If one were pining for theatre it’s hard to go past Ken Unsworth’s Look this way, with its gigantic skeleton suspended in space at the top of a ladder. Another highlight is Byeong Doo Moon’s I have been dreaming to be a tree… II, a stainless steel sculpture of a deer, in which the antlers twist and turn in space like the forms in Van Gogh’s Starry night. More prosaically, there’s Simon McGrath’s huge set of fibreglass taps, which are attracting more photographs than anything else in the show.
It may seem that SXS is such a comprehensive overview of local sculpture that nothing escapes its clutches. Defiance Gallery aims to show this is not the case with its annual 6X6X6 Inch Miniature Sculpture Show. While SXS places 109 sculptures across an expanse of shoreline, the Miniature Show manages to squeeze 124 sculptures into a single room.
SXS is fifteen years’ old, but the Miniature Show is celebrating its sixteenth birthday. With the notable exceptions of Anne Ferguson, Clara Hali, Geoff Harvey and Koichi Ishino, there is no crossover between the two exhibitions. This is partly because Defiance and SXS have been feuding ever since the latter decided to reduce the dealers’ commission on sales.
More significantly, it requires an entirely different mindset to make a miniature work that manages to be something more than a knick-knack. Take away the physical impressions of size and weight, and sculpture has to find another way of impressing itself upon the viewer. Some of the most inventive solutions have come from artists such as Michael Buzzacott and Jan King, who have made brilliant small works that are stylistically different from their larger scale pieces. Robert Bell’s abstract constructions are highly skillful exercises, while the figurative pieces of artists such as Randall Sinnamon and Salwa Hourani combine humour and tactility.
With more than two hundred sculptors showing their wares this week, it’s futile to keep singling out individuals.

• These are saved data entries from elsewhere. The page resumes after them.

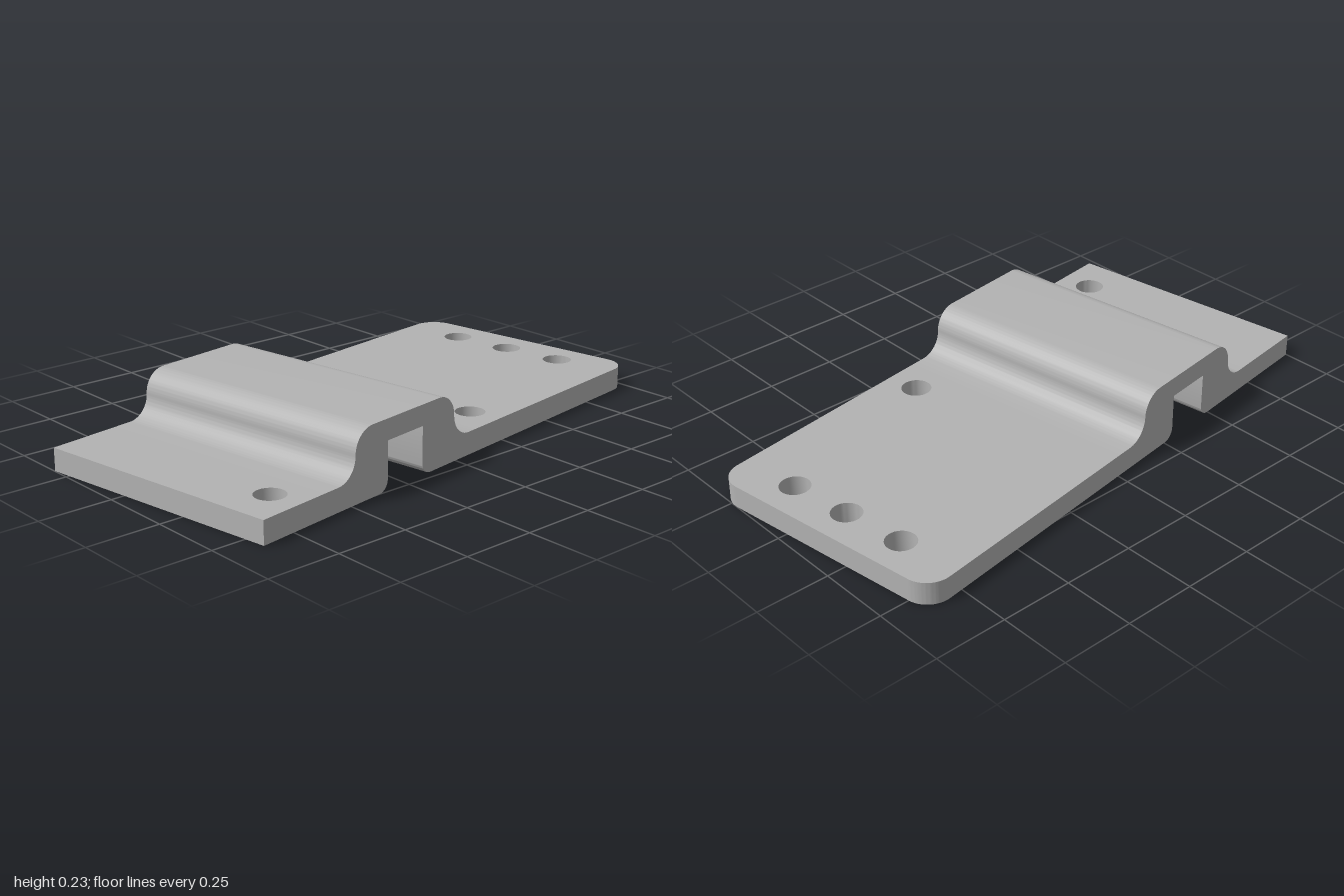
import * as THREE from 'three';
import { toCreasedNormals } from 'three/addons/utils/BufferGeometryUtils.js';

const LEFT = 0.443, RIGHT = -0.453;      // side edges of the strip
const BACK = -0.958, FRONT = 0.944;      // strip ends
const JOIN_BACK = -0.06, JOIN_FRONT = 0.7; // where the flat plates meet the raised channel
const T = 0.078, TOP = 0.232, BEND = 0.077;
const HOLE_R = 0.051, CORNER_R = 0.085;

export function createModel() {
  const steel = new THREE.MeshStandardMaterial({ color: 0xb3b3b3 });
  steel.name = 'grey steel';
  const model = new THREE.Group();
  model.name = 'bracket';

  const add = (name, shape, depth, place) => {
    const geometry = new THREE.ExtrudeGeometry(shape, { depth, bevelEnabled: false, curveSegments: 16 });
    place(geometry);
    const mesh = new THREE.Mesh(toCreasedNormals(geometry, 0.6), steel);
    mesh.name = name;
    model.add(mesh);
  };

  // Flat plate from z0 (back) to z1 (front), drilled; r rounds its back corners
  const addPlate = (name, z0, z1, r, holes) => {
    const s = new THREE.Shape();
    s.moveTo(RIGHT, -z1);
    s.lineTo(LEFT, -z1);
    if (r > 0) {
      s.lineTo(LEFT, -z0 - r);
      s.absarc(LEFT - r, -z0 - r, r, 0, Math.PI / 2, false);
      s.lineTo(RIGHT + r, -z0);
      s.absarc(RIGHT + r, -z0 - r, r, Math.PI / 2, Math.PI, false);
    } else {
      s.lineTo(LEFT, -z0);
      s.lineTo(RIGHT, -z0);
    }
    s.closePath();
    for (const [x, z] of holes) {
      const hole = new THREE.Path();
      hole.absarc(x, -z, HOLE_R, 0, Math.PI * 2, true);
      s.holes.push(hole);
    }
    add(name, s, T, (g) => g.rotateX(-Math.PI / 2));
  };

  addPlate('backPlate', BACK, JOIN_BACK, CORNER_R,
    [[-0.229, -0.837], [-0.004, -0.837], [0.22, -0.837], [0.327, -0.168]]);
  addPlate('frontPlate', JOIN_FRONT, FRONT, 0, [[0.325, 0.792]]);

  // Raised channel: side profile (z, y) with an open slot beneath
  const P = Math.PI, slotR = 0.04, arcY = T + BEND;
  const slotBack = 0.232, slotFront = 0.4, slotTop = 0.162;
  const wallBack = 0.073, wallFront = 0.55;
  const c = new THREE.Shape();
  c.moveTo(JOIN_BACK, 0);
  c.lineTo(slotBack - slotR, 0);
  c.absarc(slotBack - slotR, slotR, slotR, -P / 2, 0, false);
  c.lineTo(slotBack, slotTop);
  c.lineTo(slotFront, slotTop);
  c.lineTo(slotFront, slotR);
  c.absarc(slotFront + slotR, slotR, slotR, P, P * 1.5, false);
  c.lineTo(JOIN_FRONT, 0);
  c.lineTo(JOIN_FRONT, T);
  c.lineTo(wallFront + BEND, T);
  c.absarc(wallFront + BEND, arcY, BEND, P * 1.5, P, true);
  c.absarc(wallFront - BEND, arcY, BEND, 0, P / 2, false);
  c.lineTo(wallBack + BEND, TOP);
  c.absarc(wallBack + BEND, arcY, BEND, P / 2, P, false);
  c.absarc(wallBack - BEND, arcY, BEND, 0, -P / 2, true);
  c.lineTo(JOIN_BACK, T);
  c.closePath();
  add('raisedChannel', c, LEFT - RIGHT, (g) => g.rotateY(-P / 2).translate(LEFT, 0, 0));

  // The strip sits slightly turned about the vertical axis
  model.rotation.y = 0.1414;
  return model;
}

The moral of the story is that sculpture is not merely alive in this city, it is thriving. One need not expect an unbroken chain of masterpieces, but the vitality of the art should speak just as loudly to both the specialists and the public.

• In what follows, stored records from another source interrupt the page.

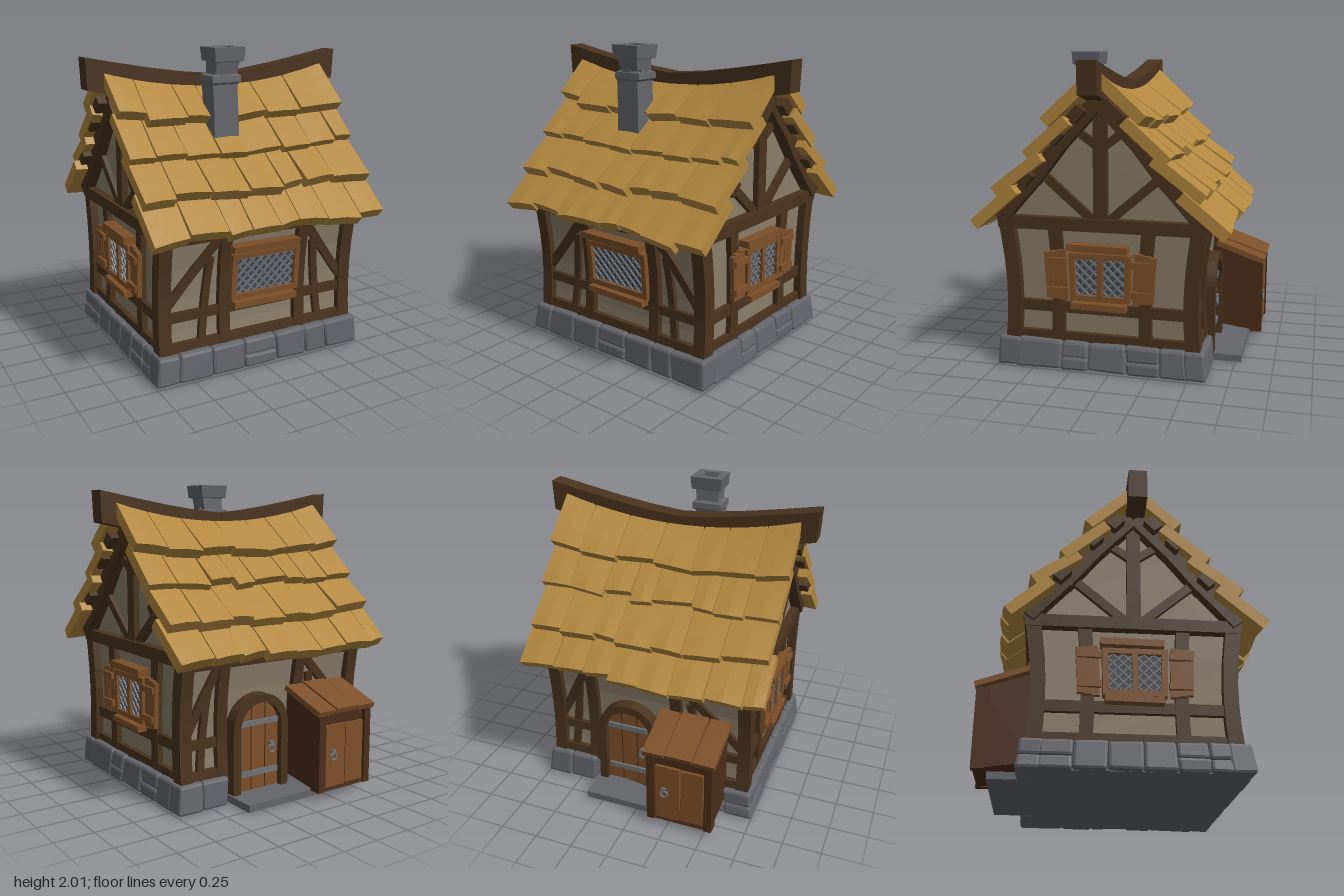
import * as THREE from 'three';
import { mergeGeometries } from 'three/addons/utils/BufferGeometryUtils.js';
import { RoundedBoxGeometry } from 'three/addons/geometries/RoundedBoxGeometry.js';

const CZ = 0.06; // centre line of the house in z
const mat = (color) => new THREE.MeshStandardMaterial({ color, flatShading: true, side: THREE.DoubleSide });
const M = {
  timber: mat(0x49331f), wood: mat(0x7d5029), darkWood: mat(0x4b2d1a), plaster: mat(0x8a7d69),
  stone: mat(0x63656a), thatch: mat(0xb2873f), iron: mat(0x6f7378), pane: mat(0x42464b),
};
let seed = 7;
const rnd = (a = 0, b = 1) => { seed = (seed * 16807) % 2147483647; return a + (b - a) * seed / 2147483647; };
const lerp = THREE.MathUtils.lerp;

function add(parent, name, material, geos) {
  const list = [].concat(geos).map((g) => (g.index ? g.toNonIndexed() : g));
  const mesh = new THREE.Mesh(mergeGeometries(list), material);
  mesh.geometry.computeVertexNormals();
  mesh.name = name;
  parent.add(mesh);
}
function mapVerts(g, fn) {
  const p = g.attributes.position, v = new THREE.Vector3();
  for (let i = 0; i < p.count; i++) { fn(v.fromBufferAttribute(p, i)); p.setXYZ(i, v.x, v.y, v.z); }
  return g;
}
const box = (x0, x1, y0, y1, z0, z1) =>
  new THREE.BoxGeometry(x1 - x0, y1 - y0, z1 - z0).translate((x0 + x1) / 2, (y0 + y1) / 2, (z0 + z1) / 2);
// walls pinch in at mid height and lean out towards the eaves
const warp = (g) => mapVerts(g, (v) => {
  const y = Math.min(v.y, 0.95);
  v.z += (v.z - CZ) * 0.36 * (y - 0.45) ** 2;
});
// straight timber between two points of a wall plane
const beam = (u1, v1, u2, v2, w, t, out = 0) =>
  new THREE.BoxGeometry(w, Math.hypot(u2 - u1, v2 - v1), t, 1, 6, 1)
    .rotateZ(-Math.atan2(u2 - u1, v2 - v1)).translate((u1 + u2) / 2, (v1 + v2) / 2, out);
// wall planes: front, back, and the two gables
const faces = {
  front: (g) => warp(g.translate(0, 0, 0.585 + CZ)),
  back: (g) => warp(g.rotateY(Math.PI).translate(0, 0, CZ - 0.585)),
  left: (g) => warp(g.rotateY(Math.PI / 2).translate(0.665, 0, CZ)),
  right: (g) => warp(g.rotateY(-Math.PI / 2).translate(-0.665, 0, CZ)),
};
// diagonal leading, clipped to a rectangle
function lattice(u0, u1, v0, v1, step, out) {
  const bars = [], h = v1 - v0;
  for (let c = u0 - h + step / 2; c < u1; c += step) {
    const a = Math.max(u0, c), b = Math.min(u1, c + h);
    if (b - a < 0.02) continue;
    bars.push(beam(a, v0 + a - c, b, v0 + b - c, 0.011, 0.012, out));
    bars.push(beam(a, v1 - (a - c), b, v1 - (b - c), 0.011, 0.012, out + 0.006));
  }
  return bars;
}

function buildWalls(g) {
  const half = [[0.575, 0.1], [0.575, 0.3], [0.575, 0.5], [0.575, 0.7], [0.575, 0.95], [0.54, 1.06], [0.4, 1.25], [0.22, 1.46]];
  const pts = [...half, [0, 1.66], ...half.map(([d, y]) => [-d, y]).reverse()].map(([d, y]) => new THREE.Vector2(d, y));
  add(g, 'plasterWalls', M.plaster, warp(new THREE.ExtrudeGeometry(new THREE.Shape(pts), { depth: 1.31, bevelEnabled: false })
    .rotateY(Math.PI / 2).translate(-0.655, 0, CZ)));
  const posts = [];
  for (const x of [-1, 1]) for (const s of [-1, 1])
    posts.push(warp(new THREE.BoxGeometry(0.085, 0.82, 0.09, 1, 6, 1).translate(x * 0.667, 0.56, CZ + s * 0.572)));
  add(g, 'cornerPosts', M.timber, posts);

  // long walls
  for (const name of ['front', 'back']) {
    const t = [beam(-0.66, 0.91, 0.66, 0.91, 0.08, 0.06)];
    const p = name === 'front' ? [-0.255, 0.305] : [-0.4, 0.2];
    if (name === 'front') t.push(beam(-0.65, 0.205, 0.65, 0.205, 0.06, 0.05), beam(-0.25, 0.4, 0.3, 0.4, 0.06, 0.045));
    p.forEach((u, i) => {
      const s = i ? 1 : -1;
      t.push(beam(u, 0.16, u, 0.9, 0.075, 0.06), beam(u, 0.4, s * 0.65, 0.4, 0.06, 0.045),
        beam(u, 0.205, s * 0.65, 0.205, 0.06, 0.05),
        beam(u + s * 0.03, 0.89, s * 0.64, 0.48, 0.055, 0.04), beam(u + s * 0.16, 0.2, u + s * 0.1, 0.76, 0.05, 0.035));
    });
    add(g, name + 'Timbers', M.timber, t.map(faces[name]));
  }

  // gable walls with rafters, king post and struts
  for (const name of ['left', 'right']) {
    const t = [beam(-0.62, 0.94, 0.62, 0.94, 0.08, 0.08, 0.01), beam(-0.56, 0.395, 0.56, 0.395, 0.07, 0.045),
      beam(-0.56, 0.2, 0.56, 0.2, 0.06, 0.05), beam(0, 0.96, 0, 1.7, 0.08, 0.06)];
    for (const s of [-1, 1]) {
      t.push(beam(s * 0.28, 0.18, s * 0.28, 0.92, 0.08, 0.055), beam(s * 0.05, 0.97, s * 0.37, 1.27, 0.055, 0.045),
        beam(s * 0.01, 1.42, s * 0.15, 1.53, 0.05, 0.04),
        beam(s * 0.01, 1.7, s * 0.22, 1.45, 0.09, 0.1, 0.02), beam(s * 0.2, 1.48, s * 0.4, 1.2, 0.09, 0.1, 0.02),
        beam(s * 0.385, 1.225, s * 0.6, 0.96, 0.09, 0.1, 0.02));
      for (const [d, y] of [[0.415, 1.23], [0.235, 1.49], [0.11, 1.63]])
        t.push(beam(s * (d - 0.03), y + 0.035, s * (d + 0.03), y - 0.035, 0.065, 0.2, 0.03));
    }
    add(g, name + 'GableTimbers', M.timber, t.map(faces[name]));
  }
}

function buildWindows(g) {
  for (const name of ['left', 'right', 'front']) {
    const w = new THREE.Group(), f = faces[name], side = name !== 'front';
    w.name = name + 'Window';
    const a = side ? -0.19 : -0.22, b = side ? 0.19 : 0.27;
    const frame = [beam(a - 0.01, 0.8, b - 0.02, 0.795, 0.045, 0.08, 0.04), beam(a + 0.01, 0.43, b - 0.02, 0.425, 0.04, 0.09, 0.04),
      beam(a, 0.745, b, 0.745, 0.035, 0.06, 0.03), beam(a, 0.475, b, 0.475, 0.035, 0.06, 0.03),
      beam(a + 0.015, 0.46, a + 0.015, 0.76, 0.035, 0.065, 0.03), beam(b - 0.015, 0.46, b - 0.015, 0.76, 0.035, 0.065, 0.03)];
    if (side) frame.push(beam(0, 0.47, 0, 0.75, 0.035, 0.06, 0.03));
    add(w, 'frame', M.wood, frame.map(f));
    add(w, 'pane', M.pane, f(beam((a + b) / 2, 0.47, (a + b) / 2, 0.75, b - a, 0.03, 0.015)));
    const bars = side
      ? [...lattice(-0.16, -0.02, 0.49, 0.73, 0.06, 0.036), ...lattice(0.02, 0.16, 0.49, 0.73, 0.06, 0.036)]
      : lattice(a + 0.03, b - 0.03, 0.49, 0.73, 0.06, 0.036);
    add(w, 'leading', M.iron, bars.map(f));
    if (side) {
      const sh = [];
      for (const s of [-1, 1]) {
        [0.235, 0.285, 0.32].forEach((u, i) => sh.push(beam(s * u, 0.455 + i * 0.006, s * (u + 0.004), 0.775 - i * 0.008, 0.05, 0.03, 0.04 + i * 0.004)));
        for (const v of [0.52, 0.71]) sh.push(beam(s * 0.2, v, s * 0.34, v, 0.04, 0.025, 0.065));
      }
      add(w, 'shutters', M.wood, sh.map(f));
    }
    g.add(w);
  }
}

function buildFoundation(g) {
  const stones = [], taper = (q) => mapVerts(q, (v) => { const k = 1 - 0.16 * Math.max(0, v.y - 0.02); v.x *= k; v.z = CZ + (v.z - CZ) * k; });
  const stone = (x, y, z, sx, sy, sz) => {
    const q = new RoundedBoxGeometry(sx, sy, sz, 1, 0.018), a = rnd(-0.12, 0.12), b = rnd(-0.1, 0.1);
    mapVerts(q, (v) => { v.x *= 1 + a * v.y / sy; v.z *= 1 + a * v.y / sy; v.y *= 1 + b * (v.x / sx + v.z / sz); });
    stones.push(taper(q.translate(x, y, z)));
  };
  const run = (a, b, put, skip) => {
    for (let u = a; u < b - 0.02;) {
      let w = rnd(0.15, 0.26);
      if (b - u - w < 0.12) w = b - u;
      if (!skip || u + w < skip[0] || u > skip[1]) {
        if (rnd() < 0.4) { put(u + w / 2, 0.13, w, 0.1); put(u + w / 2, 0.04, w, 0.085); } else put(u + w / 2, 0.09, w, 0.18);
      }
      u += w;
    }
  };
  run(-0.75, 0.75, (u, y, w, h) => stone(u, y, 0.675, w, h, 0.15));
  run(-0.75, 0.75, (u, y, w, h) => stone(u, y, -0.55, w, h, 0.14), [-0.1, 0.34]);
  for (const s of [-1, 1]) run(-0.5, 0.62, (u, y, w, h) => stone(s * 0.675, y, u, 0.15, h, w));
  add(g, 'foundationStones', M.stone, stones);
  add(g, 'foundationCore', M.stone, [box(-0.71, 0.71, 0, 0.165, -0.53, 0.71), box(-0.5, 0.36, 0, 0.045, -0.79, -0.5)]);
}

function buildRoof(g) {
  // each row: d0, y0, d1, y1, sag at top, sag at bottom
  const rows = [[0.05, 1.87, 0.31, 1.62, 0.12, 0.055], [0.2, 1.62, 0.46, 1.39, 0.06, 0.025],
    [0.37, 1.4, 0.67, 1.175, 0.03, 0.01], [0.54, 1.19, 0.82, 0.945, 0.01, -0.015]];
  for (const s of [1, -1]) rows.forEach(([d0, y0, d1, y1, s0, s1], r) => {
    const tiles = [], len = Math.hypot(d1 - d0, y0 - y1), nd = (y0 - y1) / len, ny = (d1 - d0) / len, end = rnd(0.8, 0.825);
    for (let x = -end; x < end - 0.01;) {
      let w = rnd(0.15, 0.27);
      if (end - x - w < 0.13) w = end - x;
      const lift = rnd(-0.006, 0.012), ext = rnd(-0.03, 0.02), skew = rnd(-0.025, 0.025), flare = rnd(-0.008, 0.008), x0 = x;
      tiles.push(mapVerts(new THREE.BoxGeometry(1, 1, 1, 2, 3, 1), (v) => {
        const t = 0.5 - v.y, u = v.x + 0.5, k = t * (1 + (ext + skew * v.x) / len);
        const px = x0 + 0.003 + u * (w - 0.006) + v.x * flare * t * 2;
        const out = (v.z - 0.5) * 0.072 + lift * t + (v.z > 0 ? 0.008 * Math.sin(u * 3.14) * t : 0);
        const sag = lerp(s0, s1, t) * (1 - Math.min(1, (px / 0.82) ** 2));
        v.set(s * px, lerp(y0, y1, k) - sag + ny * out, CZ + s * (lerp(d0, d1, k) + nd * out));
      }));
      x += w;
    }
    add(g, (s > 0 ? 'front' : 'back') + 'RoofRow' + (r + 1), M.thatch, tiles);
  });
  add(g, 'ridgeBeam', M.timber, mapVerts(new THREE.BoxGeometry(1.82, 0.2, 0.12, 8, 1, 1), (v) => {
    const a = Math.abs(v.x);
    if (a > 0.9 && v.y > 0) v.x *= 1.01;
    v.y += 1.705 + 0.14 * (a / 0.91) ** 1.35;
    v.z += 0.07;
  }));
}

function buildChimney(g) {
  // square sections from bottom to rim and down into the flue: x, z, half x, half z, y
  const secs = [[-0.105, 0.345, 0.088, 0.085, 1.44], [-0.108, 0.35, 0.086, 0.075, 1.6], [-0.115, 0.345, 0.086, 0.075, 1.77],
    [-0.108, 0.345, 0.102, 0.085, 1.785], [-0.108, 0.345, 0.1, 0.083, 1.825], [-0.105, 0.35, 0.076, 0.065, 1.835],
    [-0.1, 0.36, 0.08, 0.07, 1.91], [-0.1, 0.36, 0.1, 0.093, 1.915], [-0.1, 0.358, 0.108, 0.1, 2],
    [-0.1, 0.358, 0.058, 0.05, 2], [-0.1, 0.358, 0.045, 0.038, 1.92], [-0.1, 0.358, 0, 0, 1.92]];
  const pos = [], idx = [], c = [[-1, 1], [1, 1], [1, -1], [-1, -1]];
  secs.forEach(([x, z, hx, hz, y], i) => c.forEach(([a, b], j) => {
    pos.push(x + a * hx, y, z + b * hz);
    if (i) { const p = (i - 1) * 4, k = (j + 1) % 4; idx.push(p + j, p + k, p + 4 + k, p + j, p + 4 + k, p + 4 + j); }
  }));
  const q = new THREE.BufferGeometry().setAttribute('position', new THREE.Float32BufferAttribute(pos, 3));
  q.setIndex(idx);
  add(g, 'chimney', M.stone, q);
  add(g, 'chimneyBricks', M.stone, [box(-0.15, -0.08, 1.79, 1.84, 0.4, 0.425), box(-0.05, -0.015, 1.8, 1.85, 0.33, 0.4)]);
}

function buildDoor(g) {
  const door = new THREE.Group();
  door.name = 'archedDoor';
  const arch = (r, y0) => { const s = new THREE.Shape(); s.moveTo(-r, y0); s.lineTo(r, y0); s.absarc(0, 0.46, r, 0, Math.PI); s.lineTo(-r, y0); return s; };
  const frame = arch(0.215, 0.04);
  frame.holes.push(arch(0.16, 0.045));
  const solid = (s, depth, z) => new THREE.ExtrudeGeometry(s, { depth, bevelEnabled: false, curveSegments: 10 }).rotateY(Math.PI).translate(0.13, 0, z);
  add(door, 'doorFrame', M.timber, solid(frame, 0.1, -0.51));
  add(door, 'doorLeaf', M.wood, solid(arch(0.165, 0.045), 0.05, -0.52));
  add(door, 'doorGaps', M.darkWood, [-0.055, 0.055].map((u) => box(0.127 + u, 0.133 + u, 0.05, 0.6, -0.573, -0.56)));
  add(door, 'doorIron', M.iron, [box(-0.02, 0.28, 0.47, 0.505, -0.585, -0.56), box(-0.02, 0.28, 0.14, 0.175, -0.585, -0.56),
    new THREE.TorusGeometry(0.026, 0.007, 5, 10).translate(0.03, 0.3, -0.587), box(0.015, 0.045, 0.31, 0.345, -0.595, -0.56)]);
  g.add(door);
}

function buildShed(g) {
  const shed = new THREE.Group();
  shed.name = 'leanToShed';
  const side = new THREE.Shape([[0.54, 0.09], [0.87, 0.045], [0.845, 0.3], [0.855, 0.545], [0.54, 0.655]].map(([a, b]) => new THREE.Vector2(a, b)));
  add(shed, 'shedBody', M.darkWood, new THREE.ExtrudeGeometry(side, { depth: 0.42, bevelEnabled: false }).rotateY(Math.PI / 2).translate(-0.55, 0, 0));
  add(shed, 'shedDoor', M.wood, [box(-0.5, -0.35, 0.075, 0.47, -0.872, -0.83), box(-0.342, -0.18, 0.07, 0.475, -0.874, -0.83)]);
  add(shed, 'shedFrame', M.darkWood, [box(-0.56, -0.51, 0.045, 0.55, -0.88, -0.8), box(-0.17, -0.12, 0.045, 0.55, -0.88, -0.8)]);
  add(shed, 'shedRoof', M.wood, [[-0.51, 0.14], [-0.34, 0.18], [-0.17, 0.14]].map(([x, w], i) =>
    new THREE.BoxGeometry(w, 0.035, 0.35).rotateX(-0.34).rotateY((i - 1) * 0.015).translate(x, 0.62 + (i % 2) * 0.006, -0.725)));
  add(shed, 'shedHandle', M.iron, [new THREE.TorusGeometry(0.025, 0.007, 5, 10).translate(-0.24, 0.27, -0.88), box(-0.255, -0.225, 0.28, 0.315, -0.885, -0.86)]);
  g.add(shed);
}

export function createModel() {
  const g = new THREE.Group();
  g.name = 'cottage';
  seed = 7;
  [buildFoundation, buildWalls, buildWindows, buildRoof, buildChimney, buildDoor, buildShed].forEach((build) => build(g));
  return g;
}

Published in the Sydney Morning Herald, November 12, 2011
Sculpture by the Sea 2011, Bondi to Tamarama, until 20 November
MiniMajors: The 16th Annual 6X6X6 Inch Miniature Sculpture Show, Defiance Gallery, Newtown, until 26 November